Source texts of formatted documents:
+ + +

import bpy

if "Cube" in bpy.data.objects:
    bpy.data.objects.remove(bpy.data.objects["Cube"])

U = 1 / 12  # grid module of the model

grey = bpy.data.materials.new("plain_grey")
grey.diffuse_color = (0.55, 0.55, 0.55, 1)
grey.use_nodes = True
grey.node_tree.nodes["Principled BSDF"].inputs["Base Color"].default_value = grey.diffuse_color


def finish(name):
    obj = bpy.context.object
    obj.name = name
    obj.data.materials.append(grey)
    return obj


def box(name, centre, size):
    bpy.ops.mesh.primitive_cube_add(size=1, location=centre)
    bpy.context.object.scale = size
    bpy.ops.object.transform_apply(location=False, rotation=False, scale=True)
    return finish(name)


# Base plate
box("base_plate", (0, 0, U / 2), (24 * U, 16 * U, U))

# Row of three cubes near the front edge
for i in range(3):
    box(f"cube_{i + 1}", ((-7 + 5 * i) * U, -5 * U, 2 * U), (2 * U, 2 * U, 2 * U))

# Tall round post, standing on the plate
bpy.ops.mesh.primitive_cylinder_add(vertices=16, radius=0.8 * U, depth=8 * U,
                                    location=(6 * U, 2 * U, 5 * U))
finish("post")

+ + +

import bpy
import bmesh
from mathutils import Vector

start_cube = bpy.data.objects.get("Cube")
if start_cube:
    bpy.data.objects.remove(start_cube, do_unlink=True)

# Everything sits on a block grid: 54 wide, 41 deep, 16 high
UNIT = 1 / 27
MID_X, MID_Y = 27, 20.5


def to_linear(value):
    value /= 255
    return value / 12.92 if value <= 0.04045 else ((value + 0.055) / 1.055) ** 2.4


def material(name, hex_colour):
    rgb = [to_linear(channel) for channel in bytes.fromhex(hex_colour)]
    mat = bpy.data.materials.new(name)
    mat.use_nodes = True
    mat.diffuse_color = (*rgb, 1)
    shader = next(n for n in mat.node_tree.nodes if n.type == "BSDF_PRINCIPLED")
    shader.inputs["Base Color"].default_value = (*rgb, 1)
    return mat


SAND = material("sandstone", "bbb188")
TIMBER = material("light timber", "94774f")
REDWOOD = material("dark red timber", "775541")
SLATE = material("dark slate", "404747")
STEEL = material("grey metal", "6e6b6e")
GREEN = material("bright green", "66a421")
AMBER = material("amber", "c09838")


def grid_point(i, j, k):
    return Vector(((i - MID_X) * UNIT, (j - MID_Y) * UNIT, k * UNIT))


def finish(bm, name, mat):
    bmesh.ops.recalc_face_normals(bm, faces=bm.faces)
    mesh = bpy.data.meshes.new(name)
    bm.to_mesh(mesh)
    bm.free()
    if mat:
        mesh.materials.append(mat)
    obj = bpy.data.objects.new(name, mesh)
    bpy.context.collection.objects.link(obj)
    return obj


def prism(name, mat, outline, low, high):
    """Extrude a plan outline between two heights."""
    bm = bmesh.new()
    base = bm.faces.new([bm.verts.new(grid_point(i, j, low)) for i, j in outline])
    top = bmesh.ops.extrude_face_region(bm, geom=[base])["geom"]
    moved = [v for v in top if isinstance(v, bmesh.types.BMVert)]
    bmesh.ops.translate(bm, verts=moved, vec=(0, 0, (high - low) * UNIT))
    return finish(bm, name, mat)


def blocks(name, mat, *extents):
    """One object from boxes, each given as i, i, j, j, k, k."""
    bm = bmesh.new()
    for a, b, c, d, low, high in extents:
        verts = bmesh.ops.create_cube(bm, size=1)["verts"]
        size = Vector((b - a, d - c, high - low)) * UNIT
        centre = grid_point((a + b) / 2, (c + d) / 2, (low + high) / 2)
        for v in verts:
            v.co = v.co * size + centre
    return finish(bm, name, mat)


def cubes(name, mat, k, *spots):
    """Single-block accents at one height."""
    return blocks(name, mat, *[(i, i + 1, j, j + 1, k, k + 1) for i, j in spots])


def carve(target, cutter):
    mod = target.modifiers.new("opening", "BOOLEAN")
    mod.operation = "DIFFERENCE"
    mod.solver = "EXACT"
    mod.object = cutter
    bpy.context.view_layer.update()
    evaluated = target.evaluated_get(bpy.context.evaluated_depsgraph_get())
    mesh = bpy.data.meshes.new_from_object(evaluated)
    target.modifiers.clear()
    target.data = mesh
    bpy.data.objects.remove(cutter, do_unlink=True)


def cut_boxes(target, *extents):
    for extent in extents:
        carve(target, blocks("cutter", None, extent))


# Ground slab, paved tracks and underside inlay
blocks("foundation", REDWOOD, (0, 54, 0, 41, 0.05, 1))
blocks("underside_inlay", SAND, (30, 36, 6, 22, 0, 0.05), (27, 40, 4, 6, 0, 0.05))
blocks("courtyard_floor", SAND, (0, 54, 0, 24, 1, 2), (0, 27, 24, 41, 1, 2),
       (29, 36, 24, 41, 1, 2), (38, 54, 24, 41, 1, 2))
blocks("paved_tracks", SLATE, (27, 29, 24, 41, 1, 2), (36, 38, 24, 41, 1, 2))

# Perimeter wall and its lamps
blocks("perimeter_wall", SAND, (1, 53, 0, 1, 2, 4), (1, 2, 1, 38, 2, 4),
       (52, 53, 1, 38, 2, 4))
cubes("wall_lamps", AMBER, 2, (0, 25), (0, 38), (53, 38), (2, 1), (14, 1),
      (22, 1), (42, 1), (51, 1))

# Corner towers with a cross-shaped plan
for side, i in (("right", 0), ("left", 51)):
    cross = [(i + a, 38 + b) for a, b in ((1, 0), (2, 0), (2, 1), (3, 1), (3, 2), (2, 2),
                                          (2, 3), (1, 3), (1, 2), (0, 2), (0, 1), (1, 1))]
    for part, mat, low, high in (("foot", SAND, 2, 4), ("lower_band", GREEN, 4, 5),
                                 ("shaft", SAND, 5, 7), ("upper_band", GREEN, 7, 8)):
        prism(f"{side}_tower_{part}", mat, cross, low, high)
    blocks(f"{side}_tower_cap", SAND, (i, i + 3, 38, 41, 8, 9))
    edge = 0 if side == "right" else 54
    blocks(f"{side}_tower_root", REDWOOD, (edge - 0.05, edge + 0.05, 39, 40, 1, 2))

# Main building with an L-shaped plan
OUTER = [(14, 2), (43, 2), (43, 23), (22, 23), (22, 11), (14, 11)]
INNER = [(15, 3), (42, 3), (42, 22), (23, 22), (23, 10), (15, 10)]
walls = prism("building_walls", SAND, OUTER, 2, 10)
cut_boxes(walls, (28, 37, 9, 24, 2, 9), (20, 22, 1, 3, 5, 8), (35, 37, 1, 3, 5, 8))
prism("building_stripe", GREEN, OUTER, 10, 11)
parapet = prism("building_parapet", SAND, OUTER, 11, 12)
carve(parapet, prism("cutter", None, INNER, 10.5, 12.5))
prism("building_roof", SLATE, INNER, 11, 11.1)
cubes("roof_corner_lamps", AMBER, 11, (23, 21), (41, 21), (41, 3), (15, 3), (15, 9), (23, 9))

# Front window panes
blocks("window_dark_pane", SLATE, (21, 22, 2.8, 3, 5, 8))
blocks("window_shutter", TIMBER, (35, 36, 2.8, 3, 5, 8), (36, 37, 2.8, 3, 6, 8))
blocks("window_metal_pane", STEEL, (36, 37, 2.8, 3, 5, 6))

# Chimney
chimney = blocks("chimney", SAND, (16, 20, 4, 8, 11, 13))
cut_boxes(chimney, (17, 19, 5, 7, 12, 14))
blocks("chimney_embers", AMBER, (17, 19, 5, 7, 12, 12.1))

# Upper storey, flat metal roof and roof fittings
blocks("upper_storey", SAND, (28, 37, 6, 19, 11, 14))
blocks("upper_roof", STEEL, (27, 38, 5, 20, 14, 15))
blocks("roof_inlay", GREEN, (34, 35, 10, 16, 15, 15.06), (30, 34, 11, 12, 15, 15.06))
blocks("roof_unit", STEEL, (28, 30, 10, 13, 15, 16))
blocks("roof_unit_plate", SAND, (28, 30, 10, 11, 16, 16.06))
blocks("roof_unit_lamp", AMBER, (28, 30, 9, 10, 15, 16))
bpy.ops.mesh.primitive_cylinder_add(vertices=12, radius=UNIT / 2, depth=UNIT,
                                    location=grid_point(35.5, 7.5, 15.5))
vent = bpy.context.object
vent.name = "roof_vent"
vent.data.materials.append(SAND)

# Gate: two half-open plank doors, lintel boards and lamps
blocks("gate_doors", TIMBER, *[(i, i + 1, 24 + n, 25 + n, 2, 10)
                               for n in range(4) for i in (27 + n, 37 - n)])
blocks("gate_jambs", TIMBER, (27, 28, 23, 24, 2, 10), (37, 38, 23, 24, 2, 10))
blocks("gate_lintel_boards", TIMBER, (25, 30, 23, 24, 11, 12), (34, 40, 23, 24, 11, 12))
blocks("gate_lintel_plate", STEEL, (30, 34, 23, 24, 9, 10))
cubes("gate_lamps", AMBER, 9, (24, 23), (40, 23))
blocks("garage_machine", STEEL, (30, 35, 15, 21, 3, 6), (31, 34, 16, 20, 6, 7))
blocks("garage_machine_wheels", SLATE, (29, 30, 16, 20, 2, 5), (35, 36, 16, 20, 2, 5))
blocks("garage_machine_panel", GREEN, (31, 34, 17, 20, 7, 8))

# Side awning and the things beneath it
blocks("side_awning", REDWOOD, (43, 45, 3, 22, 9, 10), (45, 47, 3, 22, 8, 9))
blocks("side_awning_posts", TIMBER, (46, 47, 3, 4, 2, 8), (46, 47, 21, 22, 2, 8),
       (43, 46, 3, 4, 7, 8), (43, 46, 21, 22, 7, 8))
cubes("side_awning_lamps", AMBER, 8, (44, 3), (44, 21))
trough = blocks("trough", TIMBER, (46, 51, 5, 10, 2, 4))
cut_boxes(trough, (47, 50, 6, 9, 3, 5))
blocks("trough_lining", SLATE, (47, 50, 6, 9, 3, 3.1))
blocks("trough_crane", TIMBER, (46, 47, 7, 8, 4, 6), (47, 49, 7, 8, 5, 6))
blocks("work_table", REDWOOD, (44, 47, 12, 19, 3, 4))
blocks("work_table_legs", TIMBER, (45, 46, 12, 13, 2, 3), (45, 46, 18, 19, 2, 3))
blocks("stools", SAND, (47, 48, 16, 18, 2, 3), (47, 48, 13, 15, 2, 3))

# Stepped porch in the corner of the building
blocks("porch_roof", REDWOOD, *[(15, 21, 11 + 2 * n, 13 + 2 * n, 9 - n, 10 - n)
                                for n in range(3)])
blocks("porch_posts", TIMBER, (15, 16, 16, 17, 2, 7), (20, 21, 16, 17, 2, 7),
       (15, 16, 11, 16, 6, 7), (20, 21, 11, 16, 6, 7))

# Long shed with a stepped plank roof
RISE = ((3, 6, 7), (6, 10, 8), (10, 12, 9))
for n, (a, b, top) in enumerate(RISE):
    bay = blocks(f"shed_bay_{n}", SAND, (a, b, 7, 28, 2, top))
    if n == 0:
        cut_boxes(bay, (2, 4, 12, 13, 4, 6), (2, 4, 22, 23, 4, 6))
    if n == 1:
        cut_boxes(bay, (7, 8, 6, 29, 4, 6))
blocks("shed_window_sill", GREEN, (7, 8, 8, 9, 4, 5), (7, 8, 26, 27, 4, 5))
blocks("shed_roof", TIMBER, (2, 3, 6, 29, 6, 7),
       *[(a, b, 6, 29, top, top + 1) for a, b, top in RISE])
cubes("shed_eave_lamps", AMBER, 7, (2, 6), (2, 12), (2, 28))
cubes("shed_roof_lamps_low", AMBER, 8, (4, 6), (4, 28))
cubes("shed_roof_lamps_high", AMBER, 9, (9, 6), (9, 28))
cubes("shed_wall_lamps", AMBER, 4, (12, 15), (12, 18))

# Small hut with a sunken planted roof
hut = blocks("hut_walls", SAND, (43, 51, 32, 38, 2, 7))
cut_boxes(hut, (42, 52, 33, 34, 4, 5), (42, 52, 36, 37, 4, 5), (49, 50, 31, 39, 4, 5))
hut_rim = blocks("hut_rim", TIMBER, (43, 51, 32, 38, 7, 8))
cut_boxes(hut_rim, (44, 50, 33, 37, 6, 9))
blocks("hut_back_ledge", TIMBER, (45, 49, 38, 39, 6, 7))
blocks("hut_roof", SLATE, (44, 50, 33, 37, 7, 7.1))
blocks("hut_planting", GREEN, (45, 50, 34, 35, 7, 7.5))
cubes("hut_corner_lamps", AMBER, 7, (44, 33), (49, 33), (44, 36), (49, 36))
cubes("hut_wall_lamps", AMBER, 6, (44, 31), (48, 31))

+ + +

Work item = Copy out every line of the records that the string "scale" appears in.

Result of this exercise =
    bpy.context.object.scale = size
    bpy.ops.object.transform_apply(location=False, rotation=False, scale=True)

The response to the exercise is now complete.